(Rendered images with source text)
#####

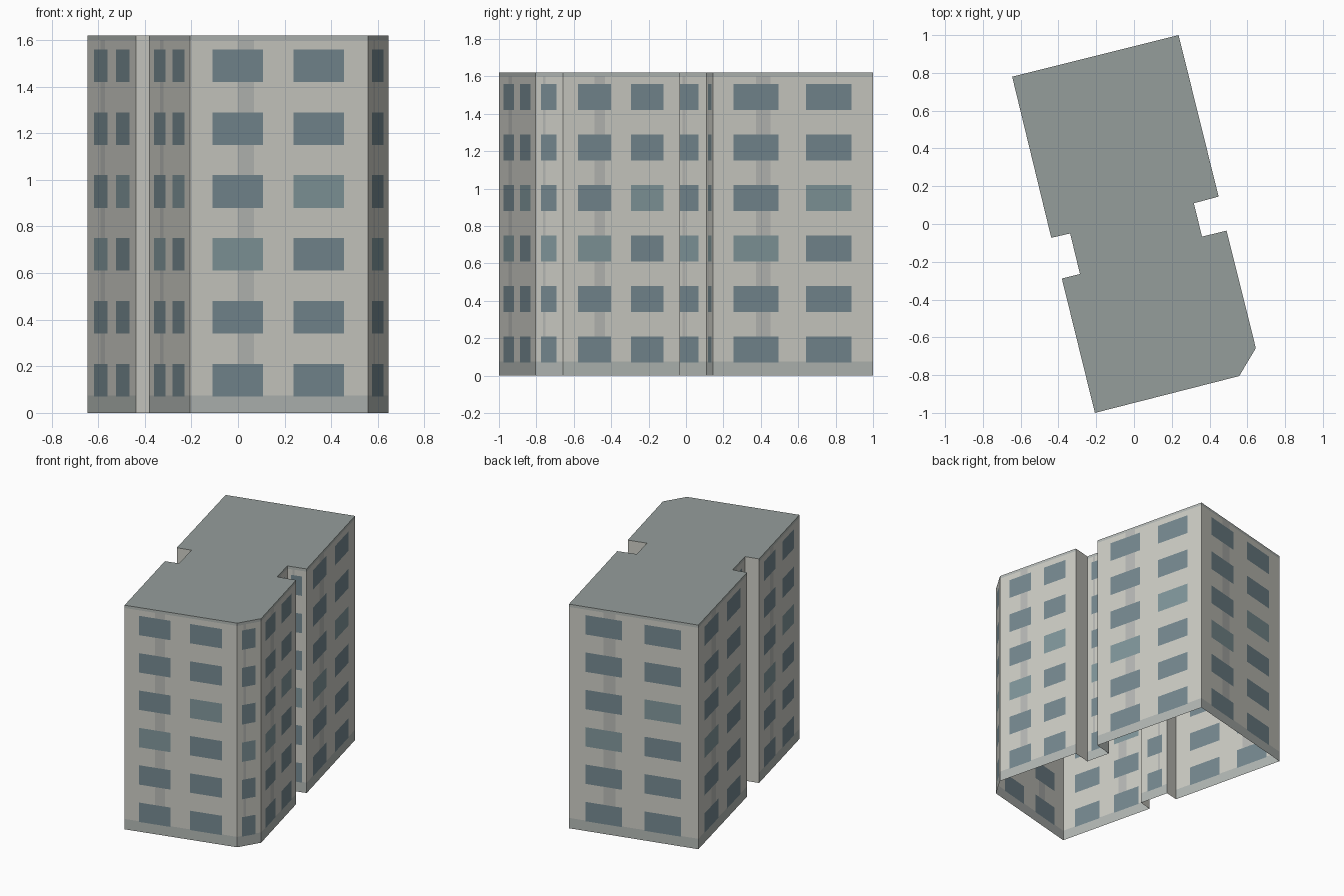
import bpy, bmesh
from mathutils import Vector

if "Cube" in bpy.data.objects:
    bpy.data.objects.remove(bpy.data.objects["Cube"])

HEIGHT, FLOORS = 1.62, 6
STOREY = HEIGHT / FLOORS

# Counter-clockwise footprint, each corner with the window count of the wall it starts
PLAN = [
    (-0.207, -1.0, 2), (0.557, -0.805, 1), (0.645, -0.657, 2),
    (0.49, -0.035, 0), (0.36, -0.067, 1), (0.317, 0.11, 1),
    (0.448, 0.145, 2), (0.236, 1.0, 2), (-0.645, 0.78, 2),
    (-0.438, -0.073, 0), (-0.338, -0.05, 1), (-0.286, -0.265, 0),
    (-0.382, -0.289, 2),
]
WINDOWS = {0: [], 1: [(0.2, 0.76)], 2: [(0.127, 0.41), (0.582, 0.865)]}
STAIN = (0.268, 0.36)
BASE, TRIM = 0.075, 1.6

COLOURS = {
    "wall": (0.61, 0.61, 0.56), "window": (0.18, 0.25, 0.28),
    "light_window": (0.22, 0.31, 0.33), "base": (0.45, 0.48, 0.46),
    "stain": (0.48, 0.49, 0.47), "roof": (0.30, 0.34, 0.33),
}
NAMES = list(COLOURS)


def make_object(name, bm):
    mesh = bpy.data.meshes.new(name)
    bmesh.ops.remove_doubles(bm, verts=bm.verts, dist=1e-5)
    bm.to_mesh(mesh)
    bm.free()
    for key in NAMES:
        mat = bpy.data.materials.get(key) or bpy.data.materials.new(key)
        mat.diffuse_color = (*COLOURS[key], 1)
        mat.use_nodes = True
        mat.node_tree.nodes["Principled BSDF"].inputs["Base Color"].default_value = mat.diffuse_color
        mesh.materials.append(mat)
    obj = bpy.data.objects.new(name, mesh)
    bpy.context.collection.objects.link(obj)
    return obj


def cell_kind(u, z, windows):
    """Which finish covers a spot on a wall: u runs 0..1 along it."""
    floor, h = int(z / STOREY), z % STOREY
    for col, (a, b) in enumerate(windows):
        if a < u < b and 0.07 < h < 0.21:
            return "light_window" if floor == 2 + col else "window"
    if not windows:
        return "wall"
    if z < BASE or z > TRIM:
        return "base"
    return "stain" if STAIN[0] < u < STAIN[1] else "wall"


# Walls: each one a flat grid of cells split along window edges
bm = bmesh.new()
z_cuts = sorted({0, BASE, TRIM, HEIGHT}
                | {f * STOREY + h for f in range(FLOORS) for h in (0.07, 0.21)})
for i, (x, y, count) in enumerate(PLAN):
    a, b = Vector((x, y, 0)), Vector((*PLAN[(i + 1) % len(PLAN)][:2], 0))
    windows = WINDOWS[count]
    u_cuts = sorted({0, 1, *(STAIN if windows else ()), *(e for w in windows for e in w)})
    for u0, u1 in zip(u_cuts, u_cuts[1:]):
        for z0, z1 in zip(z_cuts, z_cuts[1:]):
            corners = [(u0, z0), (u1, z0), (u1, z1), (u0, z1)]
            face = bm.faces.new([bm.verts.new(a.lerp(b, u) + Vector((0, 0, z)))
                                 for u, z in corners])
            kind = cell_kind((u0 + u1) / 2, (z0 + z1) / 2, windows)
            face.material_index = NAMES.index(kind)
make_object("walls", bm)

# Flat roof; the underside stays open
bm = bmesh.new()
roof = bm.faces.new([bm.verts.new((x, y, HEIGHT)) for x, y, _ in PLAN])
roof.material_index = NAMES.index("roof")
make_object("roof", bm)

#####

Where a line above holds the word "Vector", copy it.

from mathutils import Vector
    a, b = Vector((x, y, 0)), Vector((*PLAN[(i + 1) % len(PLAN)][:2], 0))
            face = bm.faces.new([bm.verts.new(a.lerp(b, u) + Vector((0, 0, z)))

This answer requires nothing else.